**Prompt**
In the listing below, find the line with "(0.742, 1.425), pale_stone)" and the line with "0.06, 0.051), dark_stone)". Repeat those two lines and all lines between them exactly.

**Working data**
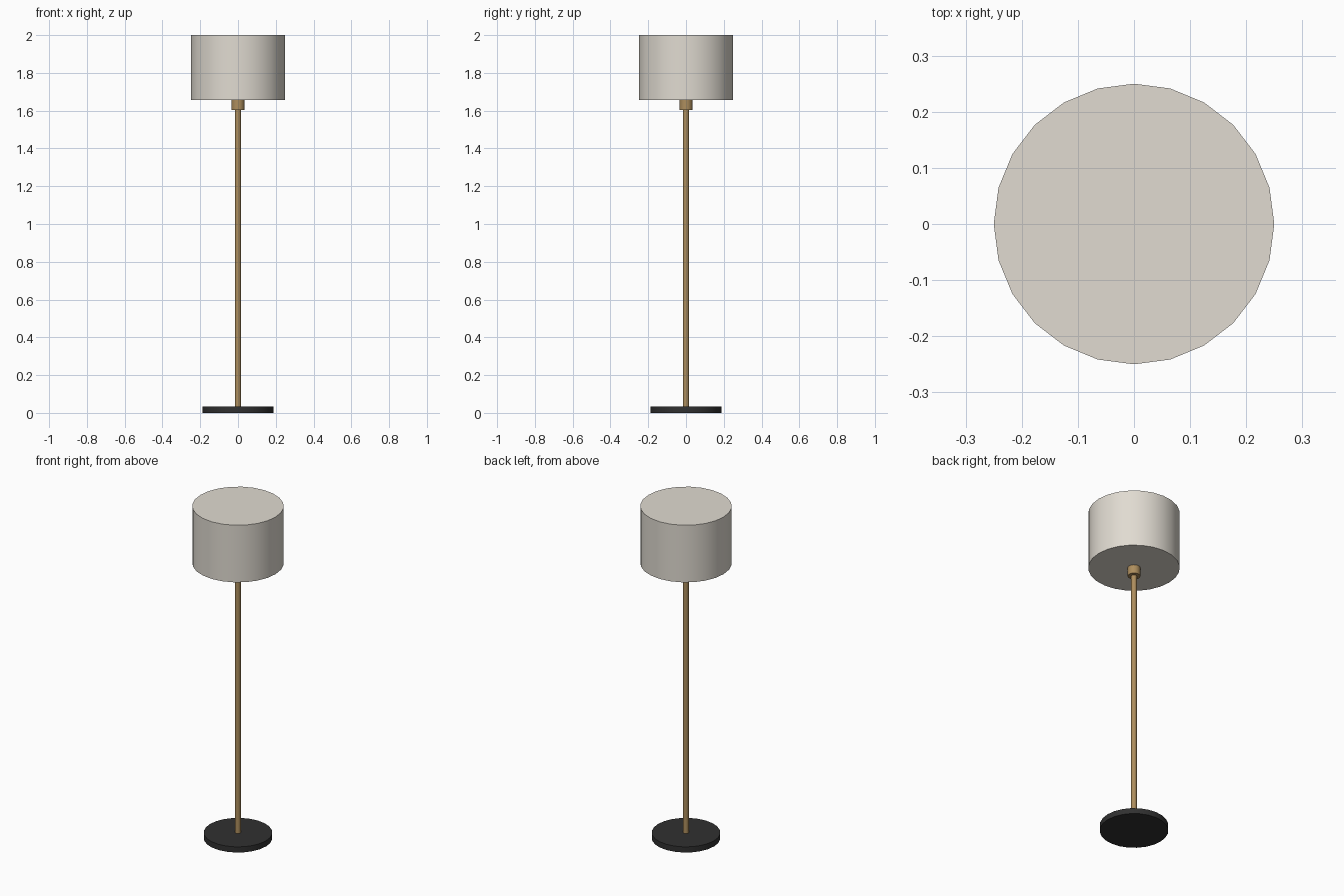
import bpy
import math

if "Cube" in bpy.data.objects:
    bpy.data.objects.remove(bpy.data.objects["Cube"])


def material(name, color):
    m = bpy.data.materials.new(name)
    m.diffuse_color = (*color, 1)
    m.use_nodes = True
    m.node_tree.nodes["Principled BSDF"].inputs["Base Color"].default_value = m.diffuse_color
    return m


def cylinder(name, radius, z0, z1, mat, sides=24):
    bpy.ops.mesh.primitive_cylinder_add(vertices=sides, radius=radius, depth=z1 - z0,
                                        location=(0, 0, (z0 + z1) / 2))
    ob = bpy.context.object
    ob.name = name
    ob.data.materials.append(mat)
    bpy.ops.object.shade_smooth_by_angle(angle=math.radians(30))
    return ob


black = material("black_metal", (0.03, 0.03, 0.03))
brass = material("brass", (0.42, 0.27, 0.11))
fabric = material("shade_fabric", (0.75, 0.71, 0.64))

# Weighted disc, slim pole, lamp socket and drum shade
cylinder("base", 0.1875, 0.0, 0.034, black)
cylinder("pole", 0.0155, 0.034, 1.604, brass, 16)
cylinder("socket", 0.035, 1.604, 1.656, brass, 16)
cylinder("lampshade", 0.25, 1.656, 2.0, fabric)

--

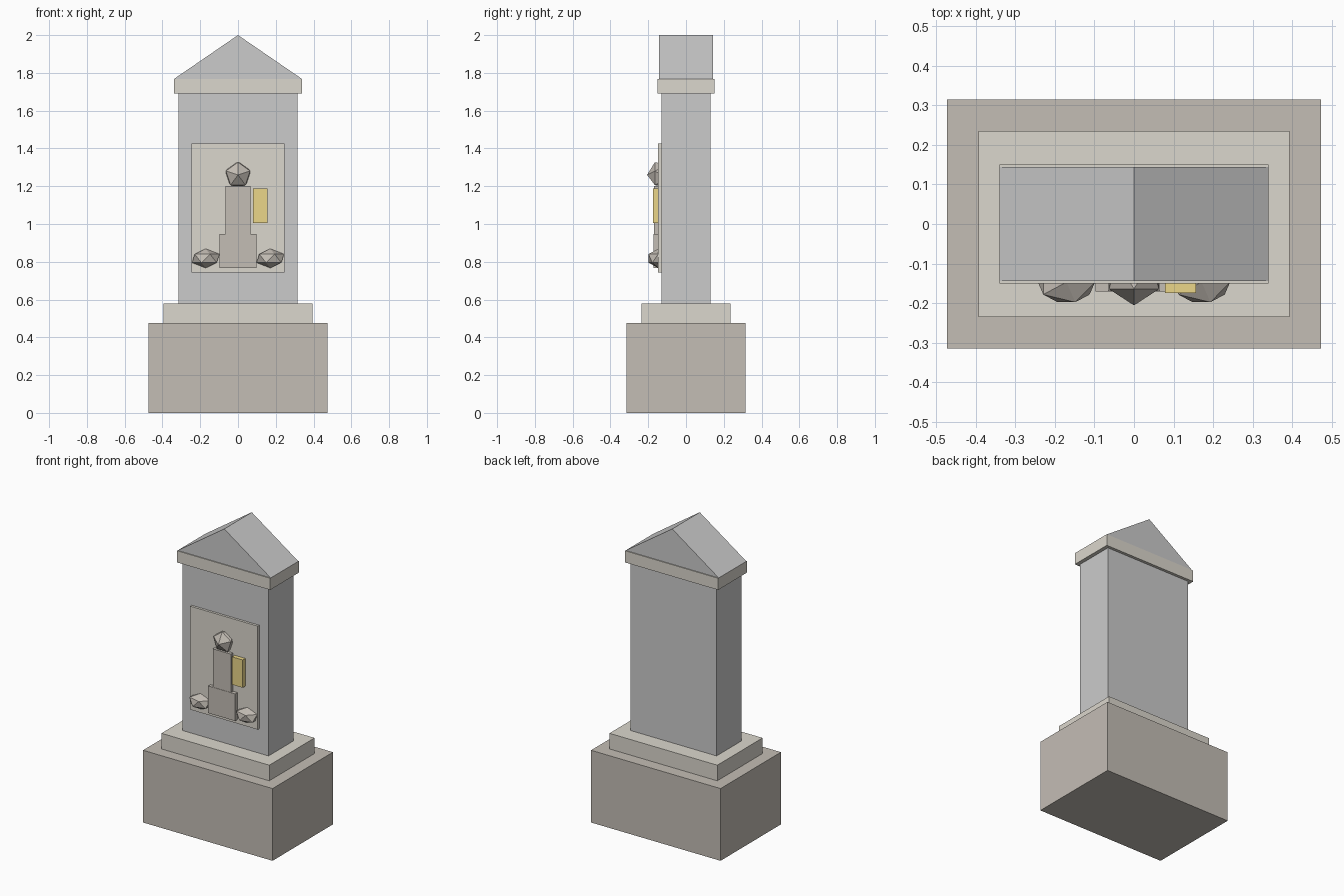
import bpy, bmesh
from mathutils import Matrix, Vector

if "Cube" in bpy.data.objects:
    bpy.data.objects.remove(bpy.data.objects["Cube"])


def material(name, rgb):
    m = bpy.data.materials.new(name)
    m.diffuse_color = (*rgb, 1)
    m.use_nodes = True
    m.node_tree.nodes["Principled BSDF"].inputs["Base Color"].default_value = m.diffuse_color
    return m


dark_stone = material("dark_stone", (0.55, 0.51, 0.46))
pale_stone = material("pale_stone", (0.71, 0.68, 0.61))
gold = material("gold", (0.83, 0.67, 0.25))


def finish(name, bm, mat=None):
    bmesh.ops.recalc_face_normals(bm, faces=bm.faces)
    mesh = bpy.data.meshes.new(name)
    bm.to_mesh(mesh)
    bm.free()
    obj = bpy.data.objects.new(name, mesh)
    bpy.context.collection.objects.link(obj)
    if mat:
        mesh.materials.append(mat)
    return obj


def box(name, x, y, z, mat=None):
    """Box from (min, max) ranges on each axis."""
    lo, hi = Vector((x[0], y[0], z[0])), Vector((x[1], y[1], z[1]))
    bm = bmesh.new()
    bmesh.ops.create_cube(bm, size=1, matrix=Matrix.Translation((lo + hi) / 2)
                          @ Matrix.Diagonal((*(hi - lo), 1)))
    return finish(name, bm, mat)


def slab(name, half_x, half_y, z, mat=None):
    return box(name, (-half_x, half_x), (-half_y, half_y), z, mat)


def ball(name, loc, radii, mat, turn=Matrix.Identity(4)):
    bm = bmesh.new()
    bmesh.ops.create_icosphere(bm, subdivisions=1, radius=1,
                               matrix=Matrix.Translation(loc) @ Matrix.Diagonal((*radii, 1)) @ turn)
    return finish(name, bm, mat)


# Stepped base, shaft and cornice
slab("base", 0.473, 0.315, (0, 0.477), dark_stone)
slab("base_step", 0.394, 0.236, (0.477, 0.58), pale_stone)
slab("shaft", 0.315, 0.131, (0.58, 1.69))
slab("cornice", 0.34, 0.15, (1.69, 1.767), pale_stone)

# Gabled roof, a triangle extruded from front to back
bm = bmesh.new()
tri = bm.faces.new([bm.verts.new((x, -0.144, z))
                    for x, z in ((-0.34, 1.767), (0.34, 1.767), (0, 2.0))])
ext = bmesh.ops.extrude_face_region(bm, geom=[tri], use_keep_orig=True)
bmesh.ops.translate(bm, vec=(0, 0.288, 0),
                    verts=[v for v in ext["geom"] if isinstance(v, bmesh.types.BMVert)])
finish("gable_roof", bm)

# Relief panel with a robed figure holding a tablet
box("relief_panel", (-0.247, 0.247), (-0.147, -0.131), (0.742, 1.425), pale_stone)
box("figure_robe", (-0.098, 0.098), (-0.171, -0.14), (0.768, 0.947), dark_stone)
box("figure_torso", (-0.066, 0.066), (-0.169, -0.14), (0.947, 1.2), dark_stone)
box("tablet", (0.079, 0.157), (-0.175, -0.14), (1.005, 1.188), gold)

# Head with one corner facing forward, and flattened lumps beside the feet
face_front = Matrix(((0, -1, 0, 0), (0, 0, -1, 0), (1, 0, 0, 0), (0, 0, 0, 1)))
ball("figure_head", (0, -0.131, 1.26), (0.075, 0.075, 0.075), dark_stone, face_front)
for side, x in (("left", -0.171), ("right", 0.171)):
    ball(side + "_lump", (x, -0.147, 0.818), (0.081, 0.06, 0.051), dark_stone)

**Solution to this exercise**
box("relief_panel", (-0.247, 0.247), (-0.147, -0.131), (0.742, 1.425), pale_stone)
box("figure_robe", (-0.098, 0.098), (-0.171, -0.14), (0.768, 0.947), dark_stone)
box("figure_torso", (-0.066, 0.066), (-0.169, -0.14), (0.947, 1.2), dark_stone)
box("tablet", (0.079, 0.157), (-0.175, -0.14), (1.005, 1.188), gold)

# Head with one corner facing forward, and flattened lumps beside the feet
face_front = Matrix(((0, -1, 0, 0), (0, 0, -1, 0), (1, 0, 0, 0), (0, 0, 0, 1)))
ball("figure_head", (0, -0.131, 1.26), (0.075, 0.075, 0.075), dark_stone, face_front)
for side, x in (("left", -0.171), ("right", 0.171)):
    ball(side + "_lump", (x, -0.147, 0.818), (0.081, 0.06, 0.051), dark_stone)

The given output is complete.